[PROBLEM TO WORK ON]
Your reply should be only the number of lines in the material below that include the word "data".
::::
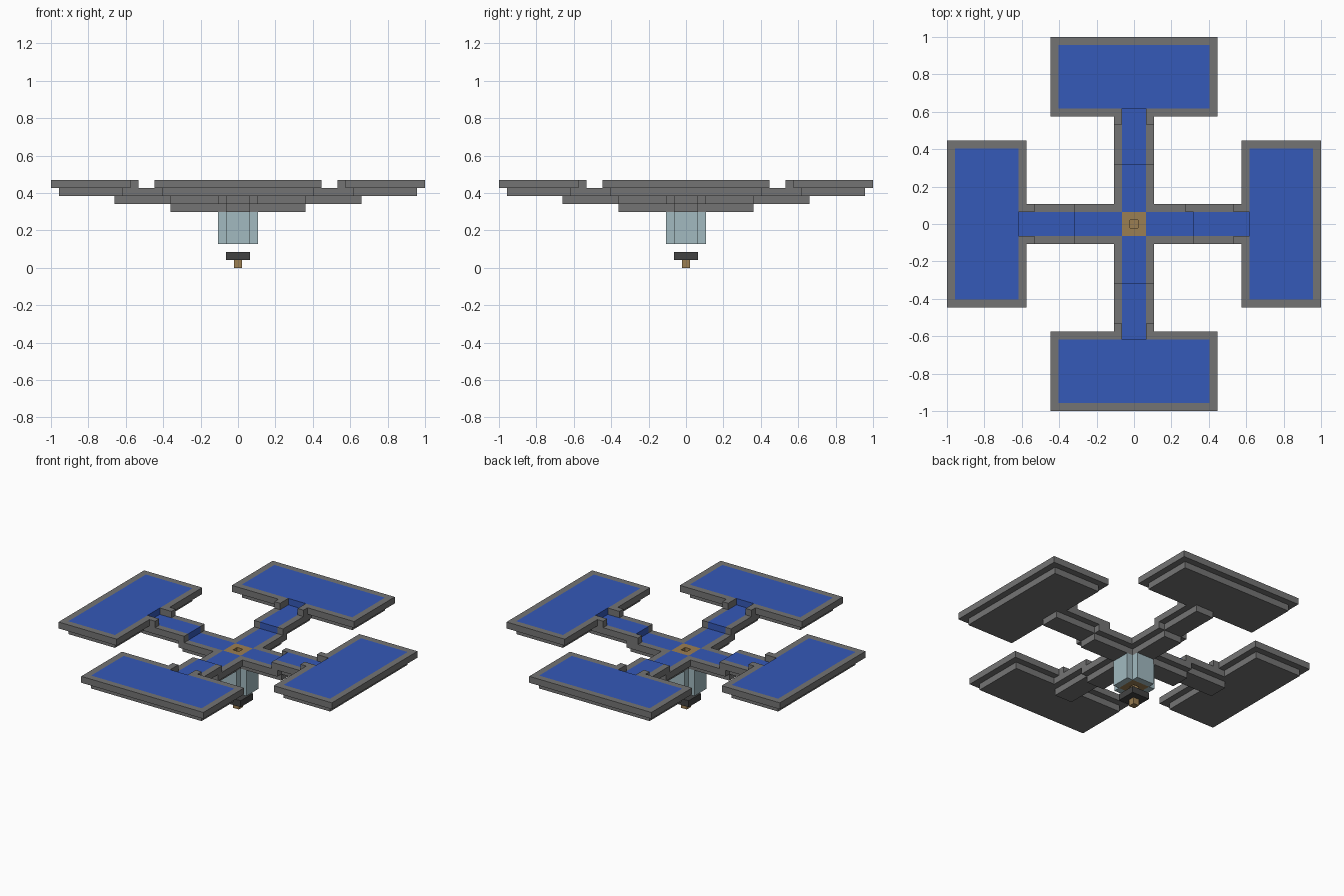
import bpy
import bmesh
from math import pi
from mathutils import Matrix, Vector

cube = bpy.data.objects.get("Cube")
if cube:
    bpy.data.objects.remove(cube, do_unlink=True)

U = 2 / 47  # edge of one building block


def material(name, rgb):
    m = bpy.data.materials.new(name)
    m.use_nodes = True
    m.diffuse_color = (*rgb, 1)
    m.node_tree.nodes["Principled BSDF"].inputs["Base Color"].default_value = (*rgb, 1)
    return m


STONE = material("grey stone", (0.175, 0.175, 0.175))
WATER = material("blue water", (0.035, 0.1, 0.48))
GLASS = material("pale glass", (0.36, 0.49, 0.53))
WOOD = material("brown wood", (0.33, 0.21, 0.085))
DARK = material("dark stone", (0.055, 0.055, 0.055))


def build(name, mat, boxes, turns=0):
    """One object from boxes given in blocks as (x range, y range, z range)."""
    bm = bmesh.new()
    for ranges in boxes:
        lo, hi = (Vector(c) for c in zip(*ranges))
        verts = bmesh.ops.create_cube(bm, size=1)["verts"]
        size = hi - lo
        for v in verts:
            v.co = Vector(a * b for a, b in zip(v.co, size)) + (lo + hi) / 2
    bm.transform(Matrix.Rotation(turns * pi / 2, 4, "Z") @ Matrix.Scale(U, 4))
    mesh = bpy.data.meshes.new(name)
    bm.to_mesh(mesh)
    bm.free()
    mesh.materials.append(mat)
    obj = bpy.data.objects.new(name, mesh)
    bpy.context.collection.objects.link(obj)
    return obj


def both_sides(x, y, z):
    return [(x, y, z), (x, (-y[1], -y[0]), z)]


MID, WALL = (-1.5, 1.5), (1.5, 2.5)

for k, side in enumerate(("left", "back", "right", "front")):
    # Stepped channel floor and walls
    build(f"{side}_channel_floor", STONE, [
        ((1.5, 8.5), MID, (7, 8)),
        ((7.5, 15.5), MID, (8, 9)),
    ], k)
    walls = [
        ((1.5, 8.5), WALL, (8, 9)),
        ((2.5, 8.5), (-2.5, -1.5), (8, 9)),
    ]
    walls += both_sides((7.5, 14.5), WALL, (9, 10))
    walls += both_sides((12.5, 13.5), WALL, (10, 11))
    if side == "left":
        walls.append(((6.5, 7.5), WALL, (9, 10)))
    build(f"{side}_channel_walls", STONE, walls, k)

    # Basin floor and rim
    build(f"{side}_basin_floor", STONE, [((14.5, 22.5), (-9.5, 9.5), (9, 10))], k)
    rim = [((22.5, 23.5), (-10.5, 10.5), (10, 11))]
    rim += both_sides((14.5, 22.5), (9.5, 10.5), (10, 11))
    rim += both_sides((13.5, 14.5), (1.5, 10.5), (10, 11))
    build(f"{side}_basin_rim", STONE, rim, k)

    # Water stepping down towards the middle
    build(f"{side}_water", WATER, [
        ((1.5, 7.5), MID, (8, 9)),
        ((7.5, 14.5), MID, (9, 10)),
        ((14.5, 22.5), (-9.5, 9.5), (10, 11)),
    ], k)

    # Glass sleeve panel, hollow drain pipe and spout collar
    build(f"{side}_glass_panel", GLASS, [(WALL, MID, (3, 7))], k)
    build(f"{side}_drain_pipe", WOOD, [((0.5, 1.5), (-0.5, 1.5), (3, 9))], k)
    build(f"{side}_spout_collar", DARK, [((0.5, 1.5), (-0.5, 1.5), (1, 2))], k)

# Spout core
build("spout_tip", WOOD, [((-0.5, 0.5), (-0.5, 0.5), (0, 2))])
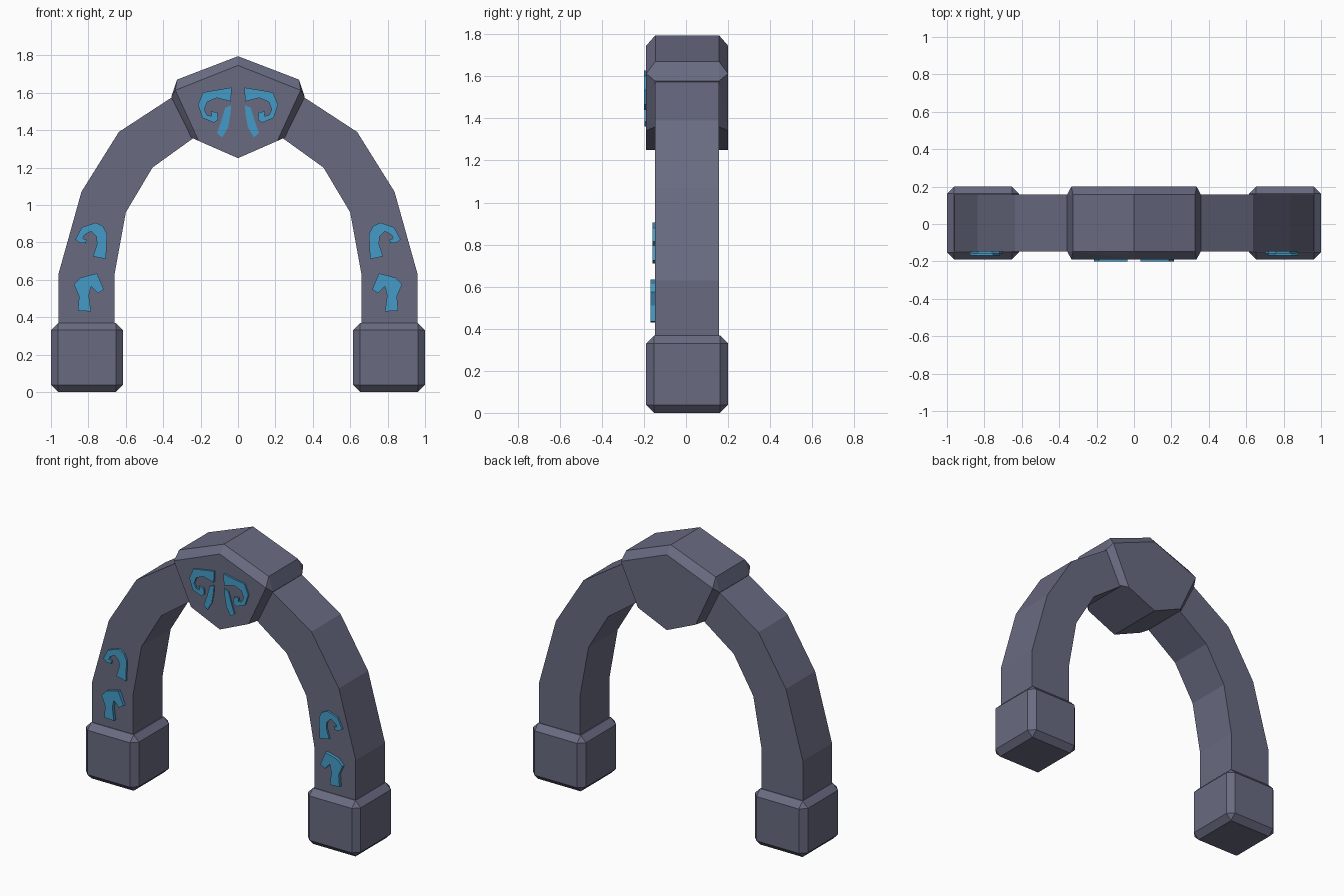
import bpy, bmesh

if "Cube" in bpy.data.objects:
    bpy.data.objects.remove(bpy.data.objects["Cube"])


def material(name, color):
    m = bpy.data.materials.new(name)
    m.diffuse_color = color
    m.use_nodes = True
    m.node_tree.nodes["Principled BSDF"].inputs["Base Color"].default_value = m.diffuse_color
    return m


STONE = material("stone", (0.14, 0.145, 0.22, 1))
GLOW = material("blue_rune", (0.06, 0.33, 0.57, 1))


def finish(name, bm, mat):
    bmesh.ops.recalc_face_normals(bm, faces=bm.faces[:])
    me = bpy.data.meshes.new(name)
    bm.to_mesh(me)
    bm.free()
    me.materials.append(mat)
    ob = bpy.data.objects.new(name, me)
    bpy.context.collection.objects.link(ob)
    return ob


def prism(name, outline, y0, y1, mat):
    """Extrude an (x, z) outline from y0 to y1."""
    bm = bmesh.new()
    face = bm.faces.new([bm.verts.new((x, y0, z)) for x, z in outline])
    new = bmesh.ops.extrude_face_region(bm, geom=[face])["geom"]
    bmesh.ops.translate(bm, vec=(0, y1 - y0, 0),
                        verts=[v for v in new if isinstance(v, bmesh.types.BMVert)])
    return finish(name, bm, mat)


# Arch arm: outer curve up, inner curve back down
arm = [(0.96, 0.34), (0.96, 0.63), (0.837, 1.07), (0.637, 1.39), (0.30, 1.61),
       (0.20, 1.385), (0.457, 1.20), (0.60, 0.96), (0.66, 0.63), (0.66, 0.34)]
# Foot block
foot = [(0.615, 0), (1.0, 0), (1.0, 0.368), (0.615, 0.368)]

# Rune outlines
leg_hook = [(0.87, 0.815), (0.835, 0.88), (0.76, 0.905), (0.72, 0.885), (0.70, 0.845),
            (0.706, 0.71), (0.775, 0.725), (0.754, 0.79), (0.757, 0.83), (0.786, 0.858),
            (0.82, 0.84), (0.83, 0.82), (0.81, 0.815), (0.813, 0.795), (0.845, 0.797)]
leg_branch = [(0.877, 0.575), (0.84, 0.612), (0.754, 0.634), (0.717, 0.548),
              (0.749, 0.527), (0.786, 0.564), (0.797, 0.516), (0.786, 0.43),
              (0.856, 0.435), (0.85, 0.511)]
key_curl = [(0.035, 1.628), (0.037, 1.553), (0.115, 1.572), (0.165, 1.55), (0.18, 1.51),
            (0.165, 1.48), (0.14, 1.475), (0.145, 1.50), (0.11, 1.495), (0.107, 1.455),
            (0.13, 1.44), (0.19, 1.465), (0.214, 1.535), (0.187, 1.602)]
key_tail = [(0.037, 1.532), (0.04, 1.489), (0.053, 1.414), (0.085, 1.361),
            (0.112, 1.385), (0.09, 1.446), (0.068, 1.52)]

for side, s in (("left", -1), ("right", 1)):
    def flip(pts):
        return [(s * x, z) for x, z in pts]

    prism(f"arch_arm_{side}", flip(arm), -0.147, 0.157, STONE)
    block = prism(f"foot_block_{side}", flip(foot), -0.19, 0.20, STONE)
    bevel = block.modifiers.new("chamfer", 'BEVEL')
    bevel.width = 0.038
    bevel.segments = 1
    bevel.limit_method = 'NONE'
    prism(f"leg_hook_rune_{side}", flip(leg_hook), -0.159, -0.14, GLOW)
    prism(f"leg_branch_rune_{side}", flip(leg_branch), -0.168, -0.14, GLOW)
    prism(f"keystone_curl_rune_{side}", flip(key_curl), -0.20, -0.18, GLOW)
    prism(f"keystone_tail_rune_{side}", flip(key_tail), -0.197, -0.18, GLOW)

# Keystone: hull of small front/back faces and a wider chamfered middle
rim = [(0, 1.746), (0.335, 1.613), (0.21, 1.342), (0, 1.25)]
middle = [(0, 1.795), (0.326, 1.67), (0.357, 1.577), (0.25, 1.36)]
bm = bmesh.new()
for pts, ys in ((rim, (-0.189, 0.20)), (middle, (-0.146, 0.157))):
    for y in ys:
        for x, z in pts:
            for sx in ((x, -x) if x else (0,)):
                bm.verts.new((sx, y, z))
bmesh.ops.convex_hull(bm, input=bm.verts[:])
bmesh.ops.dissolve_limit(bm, angle_limit=0.03, verts=bm.verts[:], edges=bm.edges[:])
finish("keystone", bm, STONE)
::::
[OUTPUT FOR THIS EXERCISE]
10